Requirement:
Retype all of the data shown below, keeping every character the same.

======

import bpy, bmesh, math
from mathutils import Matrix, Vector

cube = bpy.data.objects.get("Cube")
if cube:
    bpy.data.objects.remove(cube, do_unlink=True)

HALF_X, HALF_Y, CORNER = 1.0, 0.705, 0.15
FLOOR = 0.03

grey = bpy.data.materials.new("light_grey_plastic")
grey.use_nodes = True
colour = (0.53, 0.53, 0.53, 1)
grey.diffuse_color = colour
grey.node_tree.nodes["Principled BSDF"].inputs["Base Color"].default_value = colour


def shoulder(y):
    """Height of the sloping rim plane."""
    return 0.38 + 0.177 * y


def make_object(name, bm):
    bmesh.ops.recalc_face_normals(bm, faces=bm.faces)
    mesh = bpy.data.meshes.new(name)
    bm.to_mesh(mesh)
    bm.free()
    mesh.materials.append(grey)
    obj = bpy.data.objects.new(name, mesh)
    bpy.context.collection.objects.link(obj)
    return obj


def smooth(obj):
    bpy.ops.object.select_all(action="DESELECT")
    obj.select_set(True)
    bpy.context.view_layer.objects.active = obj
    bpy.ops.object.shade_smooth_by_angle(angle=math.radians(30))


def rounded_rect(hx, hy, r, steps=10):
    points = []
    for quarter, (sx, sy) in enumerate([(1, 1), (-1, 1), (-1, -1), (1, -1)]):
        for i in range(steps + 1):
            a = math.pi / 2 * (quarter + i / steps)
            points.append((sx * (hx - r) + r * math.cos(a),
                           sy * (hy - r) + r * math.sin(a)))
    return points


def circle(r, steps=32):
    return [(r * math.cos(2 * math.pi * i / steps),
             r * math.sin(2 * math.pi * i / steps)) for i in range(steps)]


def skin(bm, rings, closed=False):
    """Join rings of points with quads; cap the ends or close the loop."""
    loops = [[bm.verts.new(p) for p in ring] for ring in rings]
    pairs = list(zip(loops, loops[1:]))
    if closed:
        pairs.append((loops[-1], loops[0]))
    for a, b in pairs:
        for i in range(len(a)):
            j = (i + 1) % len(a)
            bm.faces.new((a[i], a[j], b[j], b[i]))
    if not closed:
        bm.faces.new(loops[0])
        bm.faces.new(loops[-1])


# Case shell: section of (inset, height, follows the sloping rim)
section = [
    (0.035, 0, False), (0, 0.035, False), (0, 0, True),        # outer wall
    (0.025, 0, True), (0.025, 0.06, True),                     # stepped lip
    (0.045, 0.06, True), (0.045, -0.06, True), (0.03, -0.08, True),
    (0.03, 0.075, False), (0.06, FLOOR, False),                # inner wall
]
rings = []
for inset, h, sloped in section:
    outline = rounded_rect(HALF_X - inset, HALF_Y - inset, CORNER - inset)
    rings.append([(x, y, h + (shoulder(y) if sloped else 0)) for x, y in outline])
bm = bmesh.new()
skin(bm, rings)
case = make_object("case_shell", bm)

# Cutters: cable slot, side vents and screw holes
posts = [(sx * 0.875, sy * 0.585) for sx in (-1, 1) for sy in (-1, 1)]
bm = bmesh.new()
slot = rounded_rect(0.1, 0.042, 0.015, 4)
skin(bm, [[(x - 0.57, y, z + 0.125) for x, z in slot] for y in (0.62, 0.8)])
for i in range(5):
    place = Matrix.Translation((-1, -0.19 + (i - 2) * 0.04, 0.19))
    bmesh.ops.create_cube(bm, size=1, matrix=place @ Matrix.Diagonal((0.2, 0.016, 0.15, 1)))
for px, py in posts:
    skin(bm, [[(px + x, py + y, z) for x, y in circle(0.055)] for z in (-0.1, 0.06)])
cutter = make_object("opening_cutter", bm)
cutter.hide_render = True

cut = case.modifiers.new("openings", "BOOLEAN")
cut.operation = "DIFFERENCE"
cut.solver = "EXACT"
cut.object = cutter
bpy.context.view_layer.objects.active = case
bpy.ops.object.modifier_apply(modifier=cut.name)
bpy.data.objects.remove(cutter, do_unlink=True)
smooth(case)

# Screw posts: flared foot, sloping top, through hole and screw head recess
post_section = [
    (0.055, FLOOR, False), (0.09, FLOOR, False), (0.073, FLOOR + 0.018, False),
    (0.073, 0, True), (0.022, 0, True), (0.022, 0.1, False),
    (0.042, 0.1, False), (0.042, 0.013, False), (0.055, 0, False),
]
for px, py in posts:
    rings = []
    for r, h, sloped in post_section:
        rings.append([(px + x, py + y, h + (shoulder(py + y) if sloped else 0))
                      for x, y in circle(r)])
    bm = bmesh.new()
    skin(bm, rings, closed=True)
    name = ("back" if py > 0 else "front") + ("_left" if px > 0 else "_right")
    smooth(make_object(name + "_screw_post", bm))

======

Task answer:
import bpy, bmesh, math
from mathutils import Matrix, Vector

cube = bpy.data.objects.get("Cube")
if cube:
    bpy.data.objects.remove(cube, do_unlink=True)

HALF_X, HALF_Y, CORNER = 1.0, 0.705, 0.15
FLOOR = 0.03

grey = bpy.data.materials.new("light_grey_plastic")
grey.use_nodes = True
colour = (0.53, 0.53, 0.53, 1)
grey.diffuse_color = colour
grey.node_tree.nodes["Principled BSDF"].inputs["Base Color"].default_value = colour


def shoulder(y):
    """Height of the sloping rim plane."""
    return 0.38 + 0.177 * y


def make_object(name, bm):
    bmesh.ops.recalc_face_normals(bm, faces=bm.faces)
    mesh = bpy.data.meshes.new(name)
    bm.to_mesh(mesh)
    bm.free()
    mesh.materials.append(grey)
    obj = bpy.data.objects.new(name, mesh)
    bpy.context.collection.objects.link(obj)
    return obj


def smooth(obj):
    bpy.ops.object.select_all(action="DESELECT")
    obj.select_set(True)
    bpy.context.view_layer.objects.active = obj
    bpy.ops.object.shade_smooth_by_angle(angle=math.radians(30))


def rounded_rect(hx, hy, r, steps=10):
    points = []
    for quarter, (sx, sy) in enumerate([(1, 1), (-1, 1), (-1, -1), (1, -1)]):
        for i in range(steps + 1):
            a = math.pi / 2 * (quarter + i / steps)
            points.append((sx * (hx - r) + r * math.cos(a),
                           sy * (hy - r) + r * math.sin(a)))
    return points


def circle(r, steps=32):
    return [(r * math.cos(2 * math.pi * i / steps),
             r * math.sin(2 * math.pi * i / steps)) for i in range(steps)]


def skin(bm, rings, closed=False):
    """Join rings of points with quads; cap the ends or close the loop."""
    loops = [[bm.verts.new(p) for p in ring] for ring in rings]
    pairs = list(zip(loops, loops[1:]))
    if closed:
        pairs.append((loops[-1], loops[0]))
    for a, b in pairs:
        for i in range(len(a)):
            j = (i + 1) % len(a)
            bm.faces.new((a[i], a[j], b[j], b[i]))
    if not closed:
        bm.faces.new(loops[0])
        bm.faces.new(loops[-1])


# Case shell: section of (inset, height, follows the sloping rim)
section = [
    (0.035, 0, False), (0, 0.035, False), (0, 0, True),        # outer wall
    (0.025, 0, True), (0.025, 0.06, True),                     # stepped lip
    (0.045, 0.06, True), (0.045, -0.06, True), (0.03, -0.08, True),
    (0.03, 0.075, False), (0.06, FLOOR, False),                # inner wall
]
rings = []
for inset, h, sloped in section:
    outline = rounded_rect(HALF_X - inset, HALF_Y - inset, CORNER - inset)
    rings.append([(x, y, h + (shoulder(y) if sloped else 0)) for x, y in outline])
bm = bmesh.new()
skin(bm, rings)
case = make_object("case_shell", bm)

# Cutters: cable slot, side vents and screw holes
posts = [(sx * 0.875, sy * 0.585) for sx in (-1, 1) for sy in (-1, 1)]
bm = bmesh.new()
slot = rounded_rect(0.1, 0.042, 0.015, 4)
skin(bm, [[(x - 0.57, y, z + 0.125) for x, z in slot] for y in (0.62, 0.8)])
for i in range(5):
    place = Matrix.Translation((-1, -0.19 + (i - 2) * 0.04, 0.19))
    bmesh.ops.create_cube(bm, size=1, matrix=place @ Matrix.Diagonal((0.2, 0.016, 0.15, 1)))
for px, py in posts:
    skin(bm, [[(px + x, py + y, z) for x, y in circle(0.055)] for z in (-0.1, 0.06)])
cutter = make_object("opening_cutter", bm)
cutter.hide_render = True

cut = case.modifiers.new("openings", "BOOLEAN")
cut.operation = "DIFFERENCE"
cut.solver = "EXACT"
cut.object = cutter
bpy.context.view_layer.objects.active = case
bpy.ops.object.modifier_apply(modifier=cut.name)
bpy.data.objects.remove(cutter, do_unlink=True)
smooth(case)

# Screw posts: flared foot, sloping top, through hole and screw head recess
post_section = [
    (0.055, FLOOR, False), (0.09, FLOOR, False), (0.073, FLOOR + 0.018, False),
    (0.073, 0, True), (0.022, 0, True), (0.022, 0.1, False),
    (0.042, 0.1, False), (0.042, 0.013, False), (0.055, 0, False),
]
for px, py in posts:
    rings = []
    for r, h, sloped in post_section:
        rings.append([(px + x, py + y, h + (shoulder(py + y) if sloped else 0))
                      for x, y in circle(r)])
    bm = bmesh.new()
    skin(bm, rings, closed=True)
    name = ("back" if py > 0 else "front") + ("_left" if px > 0 else "_right")
    smooth(make_object(name + "_screw_post", bm))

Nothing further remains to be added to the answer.